__Provided entries__:
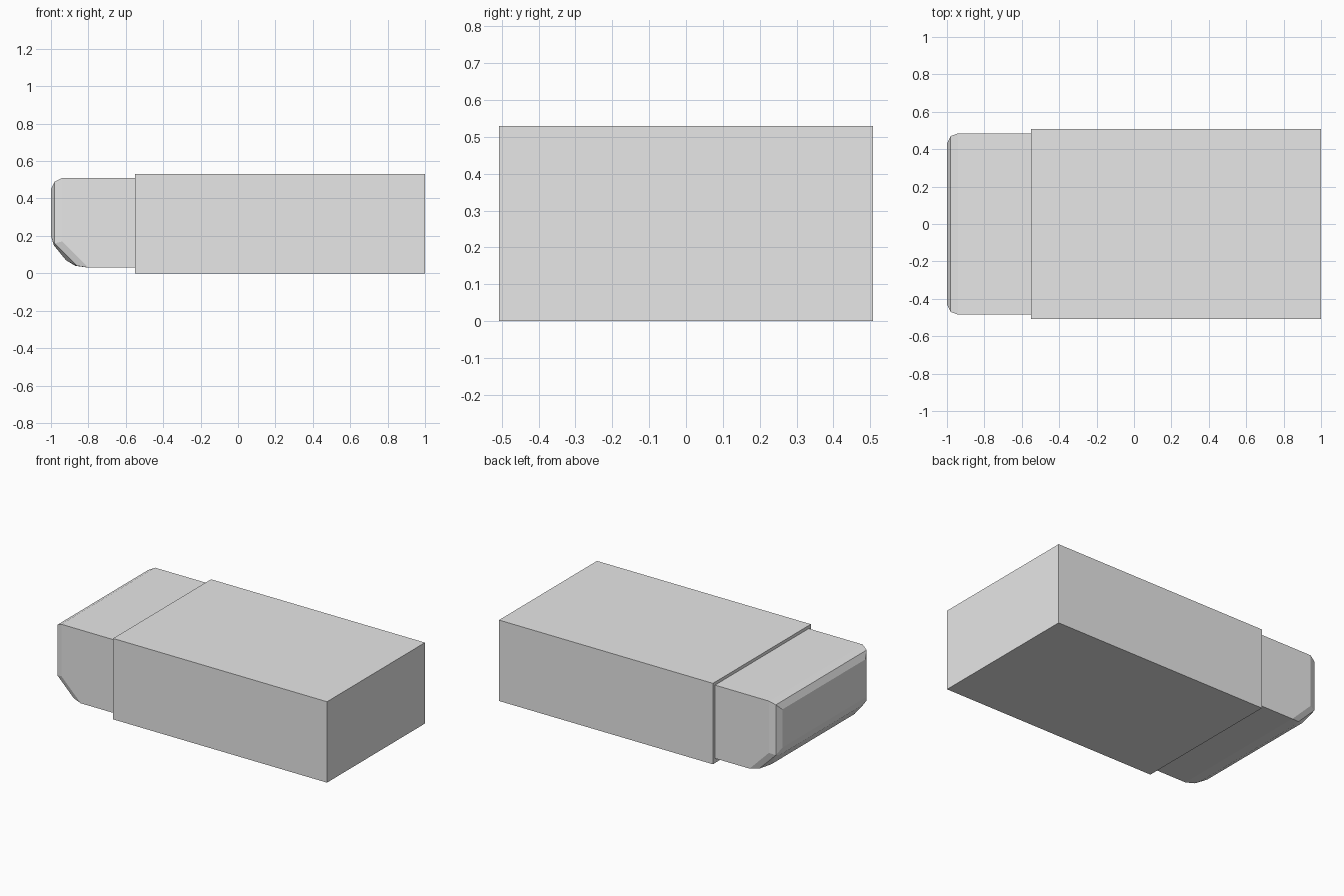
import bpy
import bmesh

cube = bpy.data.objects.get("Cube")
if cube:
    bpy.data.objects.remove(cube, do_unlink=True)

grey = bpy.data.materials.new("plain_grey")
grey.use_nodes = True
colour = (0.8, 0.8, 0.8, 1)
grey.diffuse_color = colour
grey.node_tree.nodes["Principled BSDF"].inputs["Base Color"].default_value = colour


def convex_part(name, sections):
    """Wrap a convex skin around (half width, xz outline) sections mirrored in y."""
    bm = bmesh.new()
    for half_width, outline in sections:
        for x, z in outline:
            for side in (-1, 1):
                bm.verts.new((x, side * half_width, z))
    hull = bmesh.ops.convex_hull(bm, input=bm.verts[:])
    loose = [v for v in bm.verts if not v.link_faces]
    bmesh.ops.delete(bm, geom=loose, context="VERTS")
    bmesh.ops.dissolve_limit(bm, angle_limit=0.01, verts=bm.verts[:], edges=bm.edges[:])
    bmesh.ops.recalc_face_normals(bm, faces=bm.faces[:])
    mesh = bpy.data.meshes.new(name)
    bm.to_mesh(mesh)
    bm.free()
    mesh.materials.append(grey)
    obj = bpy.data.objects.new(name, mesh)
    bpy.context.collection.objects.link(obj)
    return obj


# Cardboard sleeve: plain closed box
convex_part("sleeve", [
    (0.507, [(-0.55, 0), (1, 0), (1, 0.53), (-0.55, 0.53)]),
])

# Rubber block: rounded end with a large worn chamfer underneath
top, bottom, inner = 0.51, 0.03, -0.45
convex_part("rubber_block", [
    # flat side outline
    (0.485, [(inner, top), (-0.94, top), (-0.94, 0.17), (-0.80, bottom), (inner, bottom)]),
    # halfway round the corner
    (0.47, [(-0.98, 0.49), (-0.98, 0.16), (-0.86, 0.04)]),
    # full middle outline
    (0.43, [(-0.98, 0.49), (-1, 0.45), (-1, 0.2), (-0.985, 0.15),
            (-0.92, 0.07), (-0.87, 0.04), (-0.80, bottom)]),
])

...

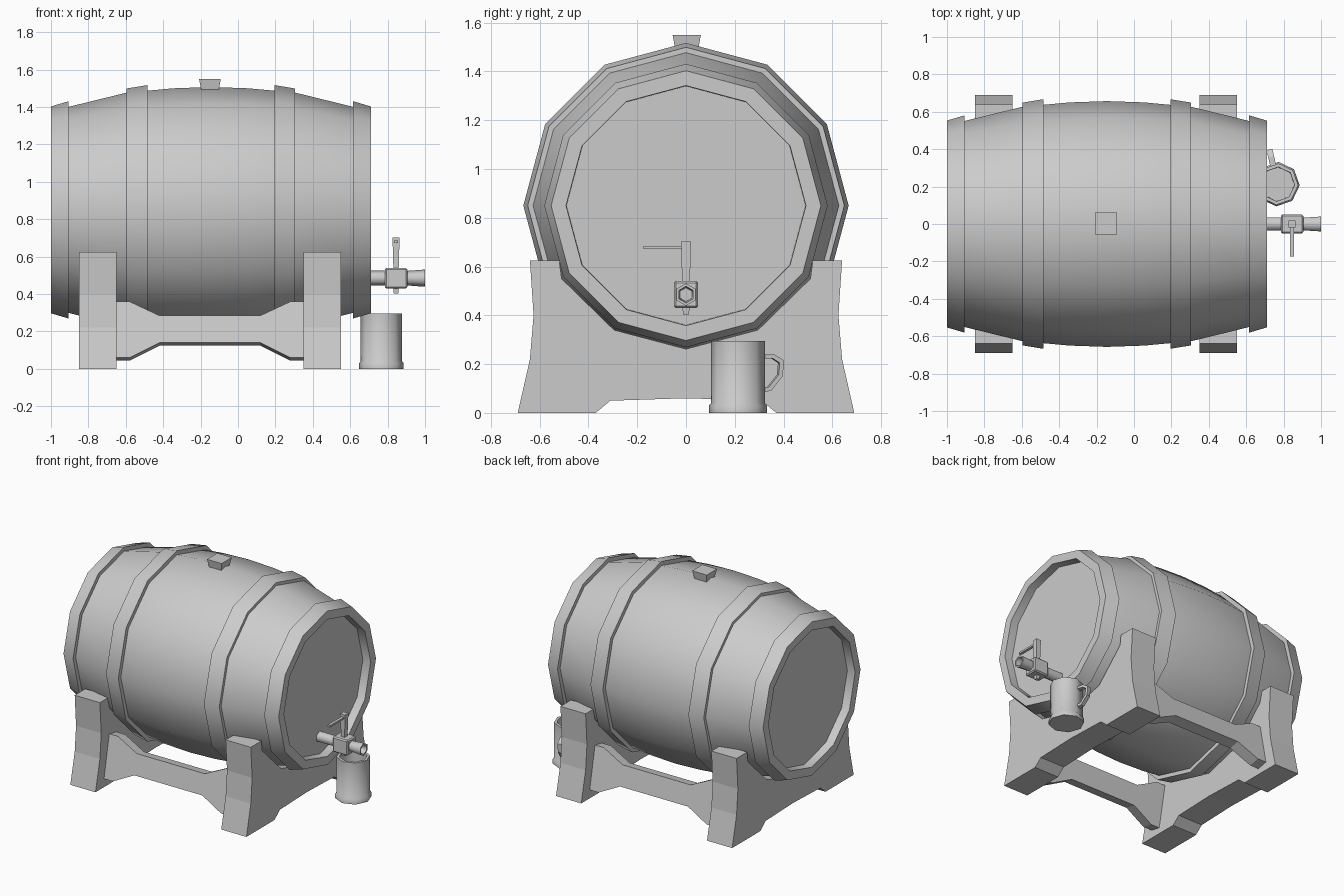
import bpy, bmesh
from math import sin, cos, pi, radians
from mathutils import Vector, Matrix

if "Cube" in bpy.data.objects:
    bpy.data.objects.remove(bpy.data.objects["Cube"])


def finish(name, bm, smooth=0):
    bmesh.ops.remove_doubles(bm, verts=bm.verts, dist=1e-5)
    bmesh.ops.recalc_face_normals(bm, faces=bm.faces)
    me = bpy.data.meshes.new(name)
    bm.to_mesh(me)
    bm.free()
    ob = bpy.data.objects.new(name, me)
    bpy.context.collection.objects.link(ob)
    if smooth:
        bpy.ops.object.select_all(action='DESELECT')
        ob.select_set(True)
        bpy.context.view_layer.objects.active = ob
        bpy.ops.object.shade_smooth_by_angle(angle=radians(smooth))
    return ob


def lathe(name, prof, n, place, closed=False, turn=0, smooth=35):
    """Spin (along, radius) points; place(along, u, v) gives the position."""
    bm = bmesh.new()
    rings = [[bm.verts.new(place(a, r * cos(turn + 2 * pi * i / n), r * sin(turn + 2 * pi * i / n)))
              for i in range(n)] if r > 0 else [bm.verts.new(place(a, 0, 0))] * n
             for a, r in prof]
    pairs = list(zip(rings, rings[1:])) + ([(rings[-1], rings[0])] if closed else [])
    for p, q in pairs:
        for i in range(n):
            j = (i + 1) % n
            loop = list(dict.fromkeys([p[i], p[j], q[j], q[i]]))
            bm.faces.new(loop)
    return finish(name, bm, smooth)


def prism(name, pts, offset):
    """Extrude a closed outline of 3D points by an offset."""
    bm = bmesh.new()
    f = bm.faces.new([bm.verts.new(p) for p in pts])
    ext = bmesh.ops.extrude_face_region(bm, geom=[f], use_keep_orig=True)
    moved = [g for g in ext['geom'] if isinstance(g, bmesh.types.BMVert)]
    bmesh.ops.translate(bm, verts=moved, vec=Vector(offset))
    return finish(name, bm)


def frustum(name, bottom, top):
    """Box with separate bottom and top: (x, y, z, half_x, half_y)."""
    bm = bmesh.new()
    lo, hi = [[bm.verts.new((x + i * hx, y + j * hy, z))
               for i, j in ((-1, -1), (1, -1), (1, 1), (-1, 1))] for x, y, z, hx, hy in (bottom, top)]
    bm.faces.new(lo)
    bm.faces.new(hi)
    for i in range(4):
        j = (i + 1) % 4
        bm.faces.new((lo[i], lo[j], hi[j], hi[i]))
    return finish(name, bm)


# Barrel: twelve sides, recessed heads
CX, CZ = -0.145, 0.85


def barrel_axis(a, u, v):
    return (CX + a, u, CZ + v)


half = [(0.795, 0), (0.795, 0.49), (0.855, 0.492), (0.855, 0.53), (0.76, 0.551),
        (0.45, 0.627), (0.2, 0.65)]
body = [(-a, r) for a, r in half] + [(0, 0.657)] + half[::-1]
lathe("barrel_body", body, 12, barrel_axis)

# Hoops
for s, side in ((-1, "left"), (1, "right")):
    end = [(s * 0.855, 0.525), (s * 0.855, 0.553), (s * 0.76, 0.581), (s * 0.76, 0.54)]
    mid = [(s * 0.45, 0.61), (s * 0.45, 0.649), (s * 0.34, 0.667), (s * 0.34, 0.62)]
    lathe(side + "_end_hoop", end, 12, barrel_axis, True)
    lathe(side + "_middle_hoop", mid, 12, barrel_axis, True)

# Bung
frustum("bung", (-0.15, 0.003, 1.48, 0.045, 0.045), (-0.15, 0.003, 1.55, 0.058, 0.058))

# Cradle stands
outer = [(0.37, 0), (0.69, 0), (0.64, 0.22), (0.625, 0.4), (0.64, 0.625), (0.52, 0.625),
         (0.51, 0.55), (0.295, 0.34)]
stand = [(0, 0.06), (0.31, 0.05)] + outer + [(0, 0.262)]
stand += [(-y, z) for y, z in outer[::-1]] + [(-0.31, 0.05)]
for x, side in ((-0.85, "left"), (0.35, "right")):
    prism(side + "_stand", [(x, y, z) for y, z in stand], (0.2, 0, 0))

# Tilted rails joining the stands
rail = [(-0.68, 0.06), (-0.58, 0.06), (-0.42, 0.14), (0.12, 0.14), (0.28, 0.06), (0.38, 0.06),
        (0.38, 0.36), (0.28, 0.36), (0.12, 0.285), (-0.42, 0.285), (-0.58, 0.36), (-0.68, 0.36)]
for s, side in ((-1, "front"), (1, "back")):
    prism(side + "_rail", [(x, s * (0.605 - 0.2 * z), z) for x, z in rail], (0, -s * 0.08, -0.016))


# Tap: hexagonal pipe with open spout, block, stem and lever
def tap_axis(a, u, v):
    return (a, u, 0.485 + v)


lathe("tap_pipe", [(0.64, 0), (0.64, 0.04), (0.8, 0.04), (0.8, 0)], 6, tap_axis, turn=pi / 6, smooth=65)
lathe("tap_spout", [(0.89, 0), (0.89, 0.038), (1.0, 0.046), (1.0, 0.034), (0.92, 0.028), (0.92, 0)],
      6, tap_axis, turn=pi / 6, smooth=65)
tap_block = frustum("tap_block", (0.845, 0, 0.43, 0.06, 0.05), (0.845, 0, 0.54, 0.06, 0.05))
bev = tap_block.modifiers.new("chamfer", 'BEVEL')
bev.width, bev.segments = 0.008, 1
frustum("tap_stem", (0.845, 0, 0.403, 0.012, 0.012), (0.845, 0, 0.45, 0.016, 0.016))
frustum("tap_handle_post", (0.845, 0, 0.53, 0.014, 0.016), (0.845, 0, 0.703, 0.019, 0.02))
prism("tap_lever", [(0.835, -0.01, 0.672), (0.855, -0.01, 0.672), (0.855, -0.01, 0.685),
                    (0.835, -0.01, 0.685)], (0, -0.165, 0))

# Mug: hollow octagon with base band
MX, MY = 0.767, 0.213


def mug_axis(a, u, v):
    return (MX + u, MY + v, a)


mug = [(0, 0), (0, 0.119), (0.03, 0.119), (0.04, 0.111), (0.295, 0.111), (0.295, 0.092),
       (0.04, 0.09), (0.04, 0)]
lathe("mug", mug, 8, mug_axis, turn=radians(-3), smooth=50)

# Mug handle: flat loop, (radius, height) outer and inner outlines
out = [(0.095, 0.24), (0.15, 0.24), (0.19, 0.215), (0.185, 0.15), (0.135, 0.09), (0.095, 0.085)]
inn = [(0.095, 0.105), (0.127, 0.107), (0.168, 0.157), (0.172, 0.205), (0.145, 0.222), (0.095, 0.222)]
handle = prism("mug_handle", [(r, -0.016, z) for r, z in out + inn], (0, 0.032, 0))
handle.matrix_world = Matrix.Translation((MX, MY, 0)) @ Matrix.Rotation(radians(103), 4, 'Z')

__Exercise prompt__:
Since only lines holding the word "True" matter, count them in the data above and report the number alone.

__Finished exercise__:
6